**PROBLEM DETAILS:** When you reach the line that contains "(0.48, 0.34, 0.22))" in the data below, start reproducing lines exactly, and stop after the line that contains "# Row of sticks, tallest".

Data extracted from a collection:

[Start of section]

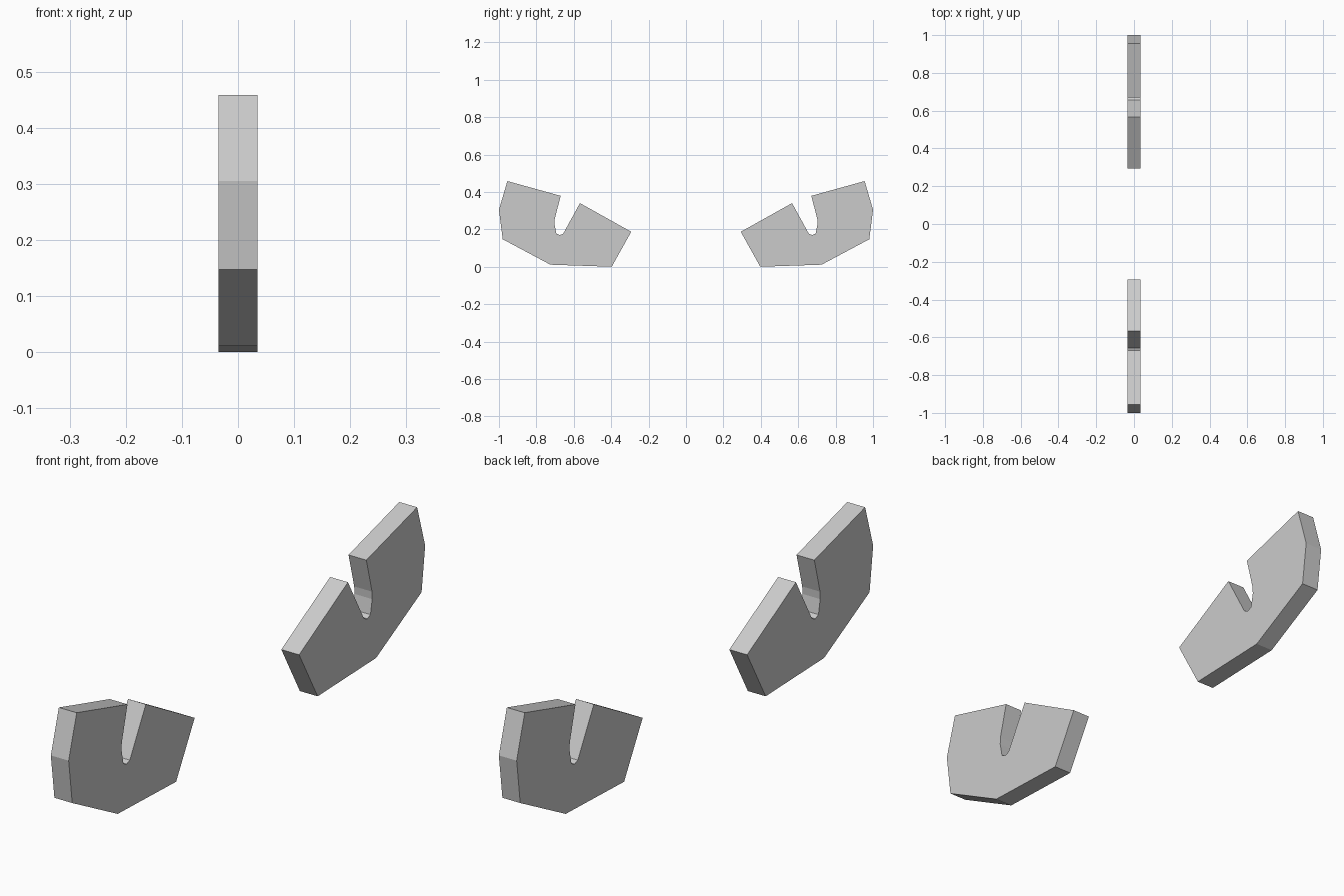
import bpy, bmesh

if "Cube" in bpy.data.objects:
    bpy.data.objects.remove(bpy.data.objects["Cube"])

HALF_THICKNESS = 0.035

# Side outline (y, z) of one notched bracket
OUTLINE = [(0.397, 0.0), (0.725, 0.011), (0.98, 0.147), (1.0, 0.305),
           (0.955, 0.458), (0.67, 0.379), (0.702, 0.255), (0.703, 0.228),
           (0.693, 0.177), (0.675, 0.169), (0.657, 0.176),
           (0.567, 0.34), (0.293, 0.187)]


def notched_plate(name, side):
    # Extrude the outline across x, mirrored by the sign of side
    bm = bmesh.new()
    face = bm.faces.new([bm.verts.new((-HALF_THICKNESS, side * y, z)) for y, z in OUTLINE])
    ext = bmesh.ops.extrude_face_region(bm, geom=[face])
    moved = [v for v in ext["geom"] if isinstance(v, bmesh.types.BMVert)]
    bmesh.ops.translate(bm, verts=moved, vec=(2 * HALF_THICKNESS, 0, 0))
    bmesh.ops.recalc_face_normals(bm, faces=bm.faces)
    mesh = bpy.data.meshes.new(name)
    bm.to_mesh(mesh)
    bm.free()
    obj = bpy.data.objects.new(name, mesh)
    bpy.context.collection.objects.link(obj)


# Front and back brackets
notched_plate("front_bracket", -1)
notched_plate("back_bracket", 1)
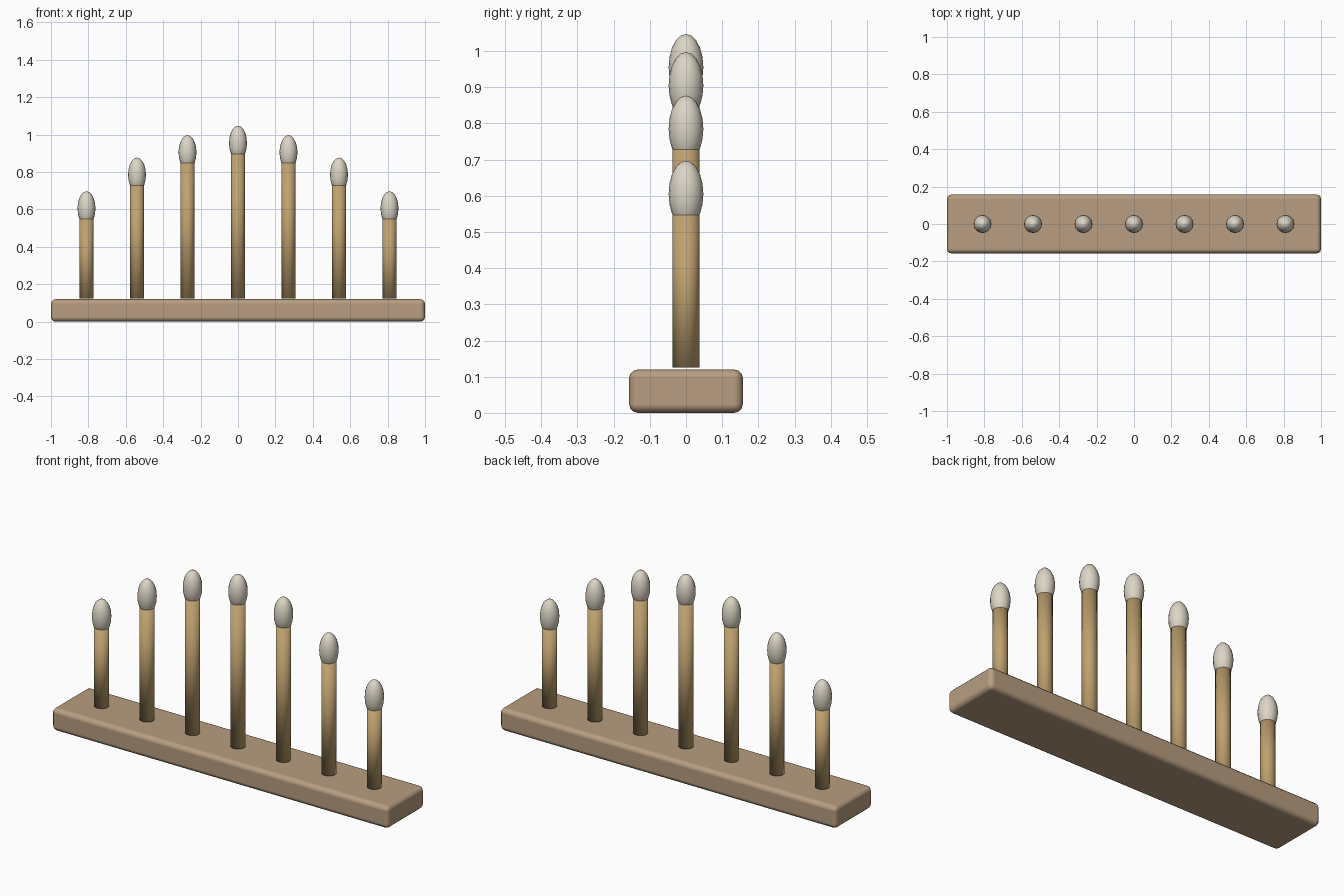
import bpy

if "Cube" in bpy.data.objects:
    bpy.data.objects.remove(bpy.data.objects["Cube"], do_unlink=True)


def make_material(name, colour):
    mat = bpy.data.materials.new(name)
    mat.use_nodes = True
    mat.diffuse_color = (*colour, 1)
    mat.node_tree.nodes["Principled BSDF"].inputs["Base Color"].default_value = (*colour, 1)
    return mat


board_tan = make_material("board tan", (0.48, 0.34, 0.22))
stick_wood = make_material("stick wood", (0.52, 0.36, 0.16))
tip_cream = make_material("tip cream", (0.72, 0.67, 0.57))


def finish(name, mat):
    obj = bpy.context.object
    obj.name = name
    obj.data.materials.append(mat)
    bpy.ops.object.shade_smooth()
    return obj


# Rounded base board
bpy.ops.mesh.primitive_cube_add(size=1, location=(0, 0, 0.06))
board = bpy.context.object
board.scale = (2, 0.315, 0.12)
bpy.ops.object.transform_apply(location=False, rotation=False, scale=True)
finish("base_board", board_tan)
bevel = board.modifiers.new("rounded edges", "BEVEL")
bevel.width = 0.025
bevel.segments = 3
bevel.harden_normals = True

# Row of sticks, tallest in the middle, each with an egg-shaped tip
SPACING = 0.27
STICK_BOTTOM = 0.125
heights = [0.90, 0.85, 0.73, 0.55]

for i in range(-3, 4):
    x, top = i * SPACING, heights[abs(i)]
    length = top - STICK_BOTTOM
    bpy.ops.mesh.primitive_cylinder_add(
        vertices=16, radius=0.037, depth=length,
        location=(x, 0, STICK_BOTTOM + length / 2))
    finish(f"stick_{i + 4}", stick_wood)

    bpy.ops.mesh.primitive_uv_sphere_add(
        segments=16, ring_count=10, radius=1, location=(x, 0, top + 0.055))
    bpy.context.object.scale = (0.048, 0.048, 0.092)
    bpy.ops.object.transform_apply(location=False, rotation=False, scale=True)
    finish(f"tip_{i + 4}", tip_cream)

[End of section]

**EXERCISE RESULT:**
board_tan = make_material("board tan", (0.48, 0.34, 0.22))
stick_wood = make_material("stick wood", (0.52, 0.36, 0.16))
tip_cream = make_material("tip cream", (0.72, 0.67, 0.57))


def finish(name, mat):
    obj = bpy.context.object
    obj.name = name
    obj.data.materials.append(mat)
    bpy.ops.object.shade_smooth()
    return obj


# Rounded base board
bpy.ops.mesh.primitive_cube_add(size=1, location=(0, 0, 0.06))
board = bpy.context.object
board.scale = (2, 0.315, 0.12)
bpy.ops.object.transform_apply(location=False, rotation=False, scale=True)
finish("base_board", board_tan)
bevel = board.modifiers.new("rounded edges", "BEVEL")
bevel.width = 0.025
bevel.segments = 3
bevel.harden_normals = True

# Row of sticks, tallest in the middle, each with an egg-shaped tip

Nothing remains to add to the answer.